Dataset extract Block Start

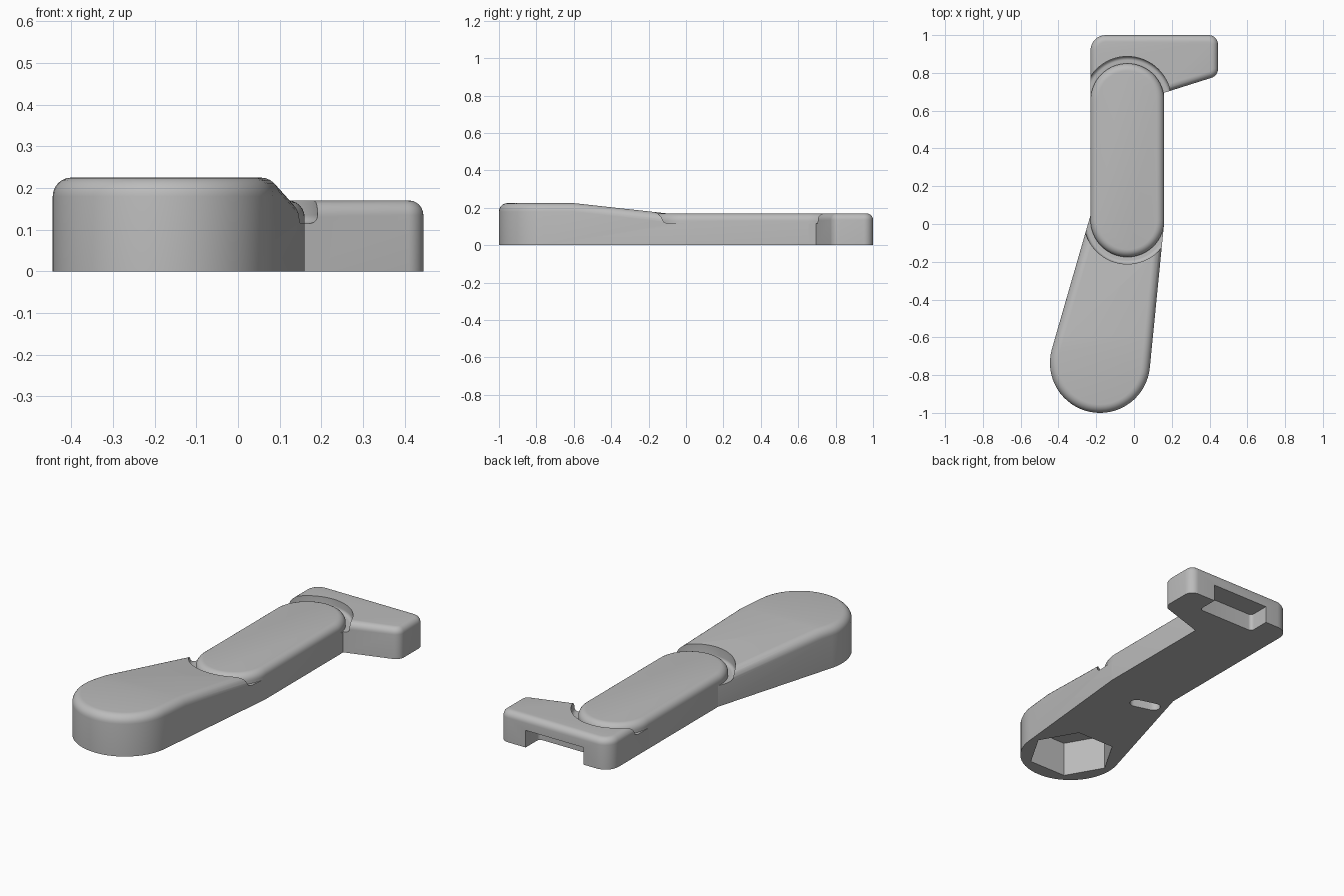
import bpy, bmesh, math
from mathutils import Vector

if "Cube" in bpy.data.objects:
    bpy.data.objects.remove(bpy.data.objects["Cube"], do_unlink=True)

grey = bpy.data.materials.new("plain grey")
grey.use_nodes = True
grey.diffuse_color = (0.5, 0.5, 0.5, 1)
grey.node_tree.nodes["Principled BSDF"].inputs["Base Color"].default_value = (0.5, 0.5, 0.5, 1)


def arc(center, radius, start, end, steps):
    return [Vector((center[0] + radius * math.cos(start + (end - start) * i / steps),
                    center[1] + radius * math.sin(start + (end - start) * i / steps)))
            for i in range(steps + 1)]


def capsule(c1, r1, c2, r2, steps=32):
    """Outline wrapped around two circles."""
    d = Vector(c2) - Vector(c1)
    a = math.atan2(d.y, d.x)
    b = math.acos((r1 - r2) / d.length)
    return arc(c2, r2, a - b, a + b, steps) + arc(c1, r1, a + b, a + 2 * math.pi - b, steps)


def rounded(corners, steps=8):
    """Polygon whose corners (x, y, radius) are filleted, counter-clockwise."""
    out = []
    for i, (x, y, r) in enumerate(corners):
        p = Vector((x, y))
        if r == 0:
            out.append(p)
            continue
        u = (Vector(corners[i - 1][:2]) - p).normalized()
        v = (Vector(corners[(i + 1) % len(corners)][:2]) - p).normalized()
        half = u.angle(v) / 2
        center = p + (u + v).normalized() * r / math.sin(half)
        start = math.atan2(u.x, -u.y) - math.pi / 2
        t = p + u * r / math.tan(half) - center
        start = math.atan2(t.y, t.x)
        out += arc(center, r, start, start + math.pi - 2 * half, steps)
    return out


def prism(name, outline, z0, z1, bevel=0, bevel_up=True, slope=None):
    """Extruded outline with an optional sloped top and a rounded top or bottom rim."""
    bm = bmesh.new()
    face = bm.faces.new([bm.verts.new((p.x, p.y, z0)) for p in outline])
    up = bmesh.ops.extrude_face_region(bm, geom=[face])["geom"]
    bmesh.ops.translate(bm, vec=(0, 0, z1 - z0),
                        verts=[g for g in up if isinstance(g, bmesh.types.BMVert)])
    if slope:
        cut = bmesh.ops.bisect_plane(bm, geom=bm.verts[:] + bm.edges[:] + bm.faces[:],
                                     plane_co=slope[0], plane_no=slope[1], clear_outer=True)
        edges = [g for g in cut["geom_cut"] if isinstance(g, bmesh.types.BMEdge)]
        bmesh.ops.holes_fill(bm, edges=[e for e in edges if e.is_boundary])
    bmesh.ops.recalc_face_normals(bm, faces=bm.faces[:])
    bm.normal_update()
    if bevel:
        sign = 1 if bevel_up else -1
        rim = [e for e in bm.edges if len(e.link_faces) == 2
               and max(f.normal.z * sign for f in e.link_faces) > 0.8
               and min(abs(f.normal.z) for f in e.link_faces) < 0.3]
        bmesh.ops.bevel(bm, geom=rim, offset=bevel, offset_type="OFFSET",
                        segments=6, profile=0.5, affect="EDGES", clamp_overlap=False)
    mesh = bpy.data.meshes.new(name)
    bm.to_mesh(mesh)
    bm.free()
    mesh.materials.append(grey)
    ob = bpy.data.objects.new(name, mesh)
    bpy.context.collection.objects.link(ob)
    return ob


def activate(ob):
    bpy.ops.object.select_all(action="DESELECT")
    ob.select_set(True)
    bpy.context.view_layer.objects.active = ob


def subtract(ob, cutter):
    mod = ob.modifiers.new("cut", "BOOLEAN")
    mod.operation, mod.solver, mod.object = "DIFFERENCE", "EXACT", cutter
    activate(ob)
    bpy.ops.object.modifier_apply(modifier=mod.name)


# Main parts: broad paddle, raised middle grip and hooked head
near, far = (-0.035, 0.02), (-0.035, 0.655)
hub = (-0.18, -0.735)
paddle = prism("paddle", capsule(hub, 0.265, near, 0.195), 0, 0.225, 0.045,
               slope=((0, -0.6, 0.225), Vector((0, 0.11, 1)).normalized()))
grip = prism("grip", capsule(near, 0.195, far, 0.195), 0, 0.17, 0.04)
head = prism("head", rounded([(-0.23, 0.655, 0), (0.16, 0.655, 0), (0.16, 0.695, 0),
                              (0.445, 0.785, 0.05), (0.445, 1, 0.05), (-0.23, 1, 0.08)]),
             0, 0.17, 0.035)

# Cutters: curved groove, hexagonal socket, underside slot and rear notch
groove = prism("groove_cutter", capsule(near, 0.232, far, 0.232), 0.115, 0.4, 0.02, False)
socket = prism("socket_cutter", arc((-0.178, -0.725), 0.228, 0, math.pi * 5 / 3, 5), -0.1, 0.195)
slot = prism("slot_cutter", capsule((-0.19, -0.065), 0.035, (-0.095, -0.092), 0.035, 12), -0.1, 0.1)
notch = prism("notch_cutter", rounded([(-0.07, 0.88, 0.02), (0.285, 0.88, 0.02),
                                       (0.285, 1.1, 0), (-0.07, 1.1, 0)]), -0.1, 0.095)

for part, cutters in ((paddle, (groove, socket, slot)), (grip, (slot,)), (head, (groove, notch))):
    for cutter in cutters:
        subtract(part, cutter)
    activate(part)
    bpy.ops.object.shade_smooth_by_angle(angle=math.radians(30))

for cutter in (groove, socket, slot, notch):
    bpy.data.objects.remove(cutter, do_unlink=True)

Dataset extract Block End

What is needed: In the entries above, please find the line with "hub = (-0.18, -0.735)" and the line with "activate(part)", then write out exactly those two lines and every line between them, and nothing more.

The answer:
hub = (-0.18, -0.735)
paddle = prism("paddle", capsule(hub, 0.265, near, 0.195), 0, 0.225, 0.045,
               slope=((0, -0.6, 0.225), Vector((0, 0.11, 1)).normalized()))
grip = prism("grip", capsule(near, 0.195, far, 0.195), 0, 0.17, 0.04)
head = prism("head", rounded([(-0.23, 0.655, 0), (0.16, 0.655, 0), (0.16, 0.695, 0),
                              (0.445, 0.785, 0.05), (0.445, 1, 0.05), (-0.23, 1, 0.08)]),
             0, 0.17, 0.035)

# Cutters: curved groove, hexagonal socket, underside slot and rear notch
groove = prism("groove_cutter", capsule(near, 0.232, far, 0.232), 0.115, 0.4, 0.02, False)
socket = prism("socket_cutter", arc((-0.178, -0.725), 0.228, 0, math.pi * 5 / 3, 5), -0.1, 0.195)
slot = prism("slot_cutter", capsule((-0.19, -0.065), 0.035, (-0.095, -0.092), 0.035, 12), -0.1, 0.1)
notch = prism("notch_cutter", rounded([(-0.07, 0.88, 0.02), (0.285, 0.88, 0.02),
                                       (0.285, 1.1, 0), (-0.07, 1.1, 0)]), -0.1, 0.095)

for part, cutters in ((paddle, (groove, socket, slot)), (grip, (slot,)), (head, (groove, notch))):
    for cutter in cutters:
        subtract(part, cutter)
    activate(part)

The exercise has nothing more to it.